I had intentions of sharing some resources with you today to help our self care and prayer life at home, I’ll plan to do that later this week. But this morning I came across an article: That Discomfort You’re Feeling is Grief and I thought it was definitely something that resonated with me and might with you. David Kessler has written many books on grief and shares ways to explain what we’re going through during this strange time.
Many of you have felt unimaginable grief in past years, losing ones you love. Some of you haven’t quite processed what’s going on around us, it’s almost like anticipated grief, we don’t know who Co-Vid 19 is going to affect physically but we absorb stories from the news and picture our own loved ones in them. But things are changing so fast around us, our lives are in a standstill so we’re grieving what our lives could be right now and what they are instead, and we have nobody to cling onto because we need to stay away from others. Kessler says
“we’re feeling a number of different griefs. We feel the world has changed, and it has. We know this is temporary, but it doesn’t feel that way and we realize things will be different. Just as going to the airport is forever different from how it was before 9/11, things will change and this is the point at which they changed. The loss of normalcy; the fear of economic toll; the loss of connection. This is hitting us and we’re grieving. Collectively. We are not used to this kind of collective grief in the air.”
I’m reminded as I read this of the story of Jesus and Lazarus in John 11. If we were following the lectionary this year, it would be the passage we’d read this Sunday. I have used this many times at funerals, as there are so many characters in it: Martha, Mary, Jesus, Thomas, and of course, Lazarus, and they all react differently to his death just as many react differently to any sort of grief. But most importantly in this story, Jesus wept. Jesus wept for his best friend, he wept for his friends who didn’t understand that death wasn’t the end. “I am the resurrection and the life. Those who believe in me, even though they die, will live, and everyone who lives and believes in me will never die.” Jesus said. But he wept anyway.
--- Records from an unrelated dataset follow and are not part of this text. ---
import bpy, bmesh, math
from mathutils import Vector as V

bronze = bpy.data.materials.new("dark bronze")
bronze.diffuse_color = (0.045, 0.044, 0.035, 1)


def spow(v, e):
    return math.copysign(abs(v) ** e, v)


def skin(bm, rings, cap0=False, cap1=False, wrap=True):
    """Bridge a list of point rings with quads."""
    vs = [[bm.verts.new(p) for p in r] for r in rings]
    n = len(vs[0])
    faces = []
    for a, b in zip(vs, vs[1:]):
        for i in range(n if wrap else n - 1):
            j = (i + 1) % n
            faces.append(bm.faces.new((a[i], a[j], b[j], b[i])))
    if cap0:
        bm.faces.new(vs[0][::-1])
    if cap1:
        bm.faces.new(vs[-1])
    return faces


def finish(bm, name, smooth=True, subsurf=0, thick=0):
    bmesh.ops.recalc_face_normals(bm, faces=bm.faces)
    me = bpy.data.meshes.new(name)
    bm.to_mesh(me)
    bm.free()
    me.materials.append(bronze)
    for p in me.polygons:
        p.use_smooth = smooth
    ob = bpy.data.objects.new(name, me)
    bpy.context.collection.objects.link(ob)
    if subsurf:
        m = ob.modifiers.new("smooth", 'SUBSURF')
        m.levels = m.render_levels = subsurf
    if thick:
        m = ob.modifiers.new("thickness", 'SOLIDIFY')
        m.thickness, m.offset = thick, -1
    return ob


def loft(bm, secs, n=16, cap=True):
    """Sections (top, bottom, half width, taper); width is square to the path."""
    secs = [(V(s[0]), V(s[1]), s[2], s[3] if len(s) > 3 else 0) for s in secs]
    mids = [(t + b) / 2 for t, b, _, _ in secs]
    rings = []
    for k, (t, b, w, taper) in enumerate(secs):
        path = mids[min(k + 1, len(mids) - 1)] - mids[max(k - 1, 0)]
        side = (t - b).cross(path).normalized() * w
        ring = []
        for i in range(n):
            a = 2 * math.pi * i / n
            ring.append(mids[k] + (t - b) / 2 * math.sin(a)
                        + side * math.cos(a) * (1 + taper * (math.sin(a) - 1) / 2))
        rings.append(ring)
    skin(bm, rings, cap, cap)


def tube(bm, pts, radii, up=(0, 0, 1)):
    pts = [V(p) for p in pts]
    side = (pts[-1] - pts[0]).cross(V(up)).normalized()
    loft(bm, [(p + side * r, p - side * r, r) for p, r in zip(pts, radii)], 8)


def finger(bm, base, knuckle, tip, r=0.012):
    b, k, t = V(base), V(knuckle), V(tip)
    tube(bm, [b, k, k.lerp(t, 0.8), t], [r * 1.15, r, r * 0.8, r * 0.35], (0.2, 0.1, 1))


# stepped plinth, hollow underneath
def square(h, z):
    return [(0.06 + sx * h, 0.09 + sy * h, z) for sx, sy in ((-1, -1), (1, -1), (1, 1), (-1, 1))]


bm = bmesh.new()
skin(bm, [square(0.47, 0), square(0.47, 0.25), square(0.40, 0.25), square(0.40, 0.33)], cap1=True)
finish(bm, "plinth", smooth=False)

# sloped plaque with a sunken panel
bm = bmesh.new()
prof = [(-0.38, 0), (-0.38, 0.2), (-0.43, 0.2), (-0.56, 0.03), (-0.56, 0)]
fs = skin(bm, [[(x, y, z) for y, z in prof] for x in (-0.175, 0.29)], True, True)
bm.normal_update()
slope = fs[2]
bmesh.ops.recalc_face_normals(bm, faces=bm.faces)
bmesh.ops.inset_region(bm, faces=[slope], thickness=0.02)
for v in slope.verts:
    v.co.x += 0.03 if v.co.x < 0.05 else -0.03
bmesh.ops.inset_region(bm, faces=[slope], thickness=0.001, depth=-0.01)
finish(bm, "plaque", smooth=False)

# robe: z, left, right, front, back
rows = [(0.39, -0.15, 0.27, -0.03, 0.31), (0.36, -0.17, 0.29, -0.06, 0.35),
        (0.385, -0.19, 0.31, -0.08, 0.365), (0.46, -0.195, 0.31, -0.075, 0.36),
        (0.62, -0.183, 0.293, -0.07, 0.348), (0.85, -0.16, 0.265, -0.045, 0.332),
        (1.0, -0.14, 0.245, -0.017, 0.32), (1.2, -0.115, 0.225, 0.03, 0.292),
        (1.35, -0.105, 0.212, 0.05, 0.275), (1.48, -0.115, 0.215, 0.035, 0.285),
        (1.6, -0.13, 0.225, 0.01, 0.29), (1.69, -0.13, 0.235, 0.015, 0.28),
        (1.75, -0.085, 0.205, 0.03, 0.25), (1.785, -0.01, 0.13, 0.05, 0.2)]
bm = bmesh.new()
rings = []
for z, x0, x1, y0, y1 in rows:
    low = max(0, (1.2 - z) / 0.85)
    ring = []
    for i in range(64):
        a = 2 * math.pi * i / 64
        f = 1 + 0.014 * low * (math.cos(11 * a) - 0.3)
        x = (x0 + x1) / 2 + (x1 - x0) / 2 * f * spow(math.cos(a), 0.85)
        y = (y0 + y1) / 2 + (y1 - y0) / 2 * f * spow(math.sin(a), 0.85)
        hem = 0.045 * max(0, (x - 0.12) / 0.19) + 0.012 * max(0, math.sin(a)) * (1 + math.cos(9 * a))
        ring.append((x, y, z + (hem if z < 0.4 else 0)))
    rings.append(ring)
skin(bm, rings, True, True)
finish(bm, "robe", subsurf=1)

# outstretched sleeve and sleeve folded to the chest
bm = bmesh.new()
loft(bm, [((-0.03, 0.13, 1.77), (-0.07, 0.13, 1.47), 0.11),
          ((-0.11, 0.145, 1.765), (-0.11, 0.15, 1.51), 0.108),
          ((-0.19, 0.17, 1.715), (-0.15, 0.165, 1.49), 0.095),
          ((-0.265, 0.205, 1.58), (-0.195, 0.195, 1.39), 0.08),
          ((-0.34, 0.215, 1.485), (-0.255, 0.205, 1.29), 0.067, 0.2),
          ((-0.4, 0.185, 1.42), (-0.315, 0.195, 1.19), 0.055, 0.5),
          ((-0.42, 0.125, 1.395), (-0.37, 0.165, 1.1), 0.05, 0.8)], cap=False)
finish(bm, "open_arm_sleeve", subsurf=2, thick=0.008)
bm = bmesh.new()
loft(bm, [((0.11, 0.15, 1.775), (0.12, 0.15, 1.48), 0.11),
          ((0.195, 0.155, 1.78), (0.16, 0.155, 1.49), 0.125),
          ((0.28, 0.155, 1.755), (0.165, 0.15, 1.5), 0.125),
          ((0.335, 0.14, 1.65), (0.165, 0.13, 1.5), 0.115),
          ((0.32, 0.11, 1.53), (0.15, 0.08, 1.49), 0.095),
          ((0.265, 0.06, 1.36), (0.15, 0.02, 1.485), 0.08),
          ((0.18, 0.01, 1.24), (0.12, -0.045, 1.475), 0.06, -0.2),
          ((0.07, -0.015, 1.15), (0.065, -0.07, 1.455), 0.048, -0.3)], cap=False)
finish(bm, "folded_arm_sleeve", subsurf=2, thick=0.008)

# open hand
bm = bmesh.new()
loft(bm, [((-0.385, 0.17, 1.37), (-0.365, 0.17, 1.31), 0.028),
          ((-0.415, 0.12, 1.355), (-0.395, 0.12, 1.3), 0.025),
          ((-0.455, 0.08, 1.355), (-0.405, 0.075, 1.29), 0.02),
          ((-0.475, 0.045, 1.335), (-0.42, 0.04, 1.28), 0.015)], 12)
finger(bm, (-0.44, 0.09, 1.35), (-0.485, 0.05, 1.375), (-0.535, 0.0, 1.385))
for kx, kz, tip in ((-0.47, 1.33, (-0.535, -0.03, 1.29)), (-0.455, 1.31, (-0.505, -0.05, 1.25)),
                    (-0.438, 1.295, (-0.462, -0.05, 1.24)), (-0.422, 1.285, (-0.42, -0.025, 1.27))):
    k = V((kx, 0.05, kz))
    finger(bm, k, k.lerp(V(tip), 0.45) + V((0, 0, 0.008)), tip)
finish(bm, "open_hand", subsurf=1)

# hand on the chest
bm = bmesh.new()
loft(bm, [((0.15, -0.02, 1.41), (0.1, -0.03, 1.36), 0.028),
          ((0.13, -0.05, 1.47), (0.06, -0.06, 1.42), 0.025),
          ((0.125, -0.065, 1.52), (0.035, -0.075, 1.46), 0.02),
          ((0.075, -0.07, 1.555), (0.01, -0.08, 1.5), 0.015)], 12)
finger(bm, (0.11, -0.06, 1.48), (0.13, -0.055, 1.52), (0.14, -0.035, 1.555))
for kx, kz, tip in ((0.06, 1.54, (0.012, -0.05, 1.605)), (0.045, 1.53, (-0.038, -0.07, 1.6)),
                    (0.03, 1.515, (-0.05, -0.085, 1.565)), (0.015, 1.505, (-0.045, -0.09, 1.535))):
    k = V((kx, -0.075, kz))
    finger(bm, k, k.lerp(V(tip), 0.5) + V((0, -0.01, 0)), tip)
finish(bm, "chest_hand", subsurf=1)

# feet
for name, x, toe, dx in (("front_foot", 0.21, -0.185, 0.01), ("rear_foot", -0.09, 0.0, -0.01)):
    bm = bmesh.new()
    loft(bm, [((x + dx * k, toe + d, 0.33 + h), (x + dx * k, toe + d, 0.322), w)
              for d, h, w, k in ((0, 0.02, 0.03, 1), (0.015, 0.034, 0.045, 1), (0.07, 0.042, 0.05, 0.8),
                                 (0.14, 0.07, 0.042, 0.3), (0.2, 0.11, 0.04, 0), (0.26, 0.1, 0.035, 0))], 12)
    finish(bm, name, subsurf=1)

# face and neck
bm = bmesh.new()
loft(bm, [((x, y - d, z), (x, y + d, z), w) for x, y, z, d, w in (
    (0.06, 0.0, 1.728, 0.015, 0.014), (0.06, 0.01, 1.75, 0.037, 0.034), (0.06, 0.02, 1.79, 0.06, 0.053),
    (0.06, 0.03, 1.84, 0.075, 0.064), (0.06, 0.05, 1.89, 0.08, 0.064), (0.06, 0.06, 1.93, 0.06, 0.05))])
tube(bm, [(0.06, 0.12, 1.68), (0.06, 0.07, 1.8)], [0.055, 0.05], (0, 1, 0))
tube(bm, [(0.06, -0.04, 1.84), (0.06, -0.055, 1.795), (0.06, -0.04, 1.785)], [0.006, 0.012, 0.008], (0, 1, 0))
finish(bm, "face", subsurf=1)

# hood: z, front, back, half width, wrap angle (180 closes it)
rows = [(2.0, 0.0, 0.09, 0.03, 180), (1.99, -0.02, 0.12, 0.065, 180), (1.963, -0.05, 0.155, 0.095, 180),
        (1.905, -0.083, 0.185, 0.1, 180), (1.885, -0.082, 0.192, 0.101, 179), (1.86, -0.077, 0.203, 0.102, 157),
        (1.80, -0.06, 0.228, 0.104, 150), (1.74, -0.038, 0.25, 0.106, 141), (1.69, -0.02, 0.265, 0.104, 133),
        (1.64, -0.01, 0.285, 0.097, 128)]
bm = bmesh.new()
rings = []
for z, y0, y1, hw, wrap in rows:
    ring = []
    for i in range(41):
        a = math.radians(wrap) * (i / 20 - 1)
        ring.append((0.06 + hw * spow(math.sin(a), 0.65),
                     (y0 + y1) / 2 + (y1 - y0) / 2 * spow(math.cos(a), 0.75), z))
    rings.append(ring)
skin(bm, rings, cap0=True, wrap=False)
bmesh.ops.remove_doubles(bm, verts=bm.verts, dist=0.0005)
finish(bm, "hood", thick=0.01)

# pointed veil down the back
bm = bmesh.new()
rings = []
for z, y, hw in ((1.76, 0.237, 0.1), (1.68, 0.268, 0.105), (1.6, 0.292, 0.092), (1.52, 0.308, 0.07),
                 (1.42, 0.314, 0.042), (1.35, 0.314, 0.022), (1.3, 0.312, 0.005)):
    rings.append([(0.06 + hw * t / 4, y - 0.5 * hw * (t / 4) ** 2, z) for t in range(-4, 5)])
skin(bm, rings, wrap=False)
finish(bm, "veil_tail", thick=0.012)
What Kessler suggests in this article is that grieving is important, you need to grieve all this. He emphasizes that if it gets physically too much there are a few ways to deal with it and make it less intense. His list is to:
- Find balance in the things you are thinking (But if we hope for what we do not see, we wait for it with patience.- Romans 8:25)
- Come into the present (Do not worry about what tomorrow brings-Matthew 6:34)
- Let go of what you can’t control ( How can you say to your brother, ‘Let me take the speck out of your eye,’ when all the time there is a plank in your own eye? -Matthew 7:4)
- Stock up on Compassion (‘Love the Lord your God with all your heart and with all your soul and with all your strength and with all your mind’; and, ‘Love your neighbor as yourself.’-Luke 10:27)
I think you can add to this list: pray, which kind of blends all four things, invite Jesus to take on your pain and weep for you. Since of course he already has done that. But in this article, the best advice was the last sentence: “Let yourself feel the grief and keep going.”
Our prayer today comes from the book of common worship for use in a funeral:
God of boundless compassion,
Our only sure comfort in distress:
Look tenderly upon your children overwhelmed by loss and sorrow.
Lighten our darkness with your presence and assure us of your love.
Enable us to see beyond this place and time to your eternal kingdom,
Promised to all who love you in Christ the Lord. Amen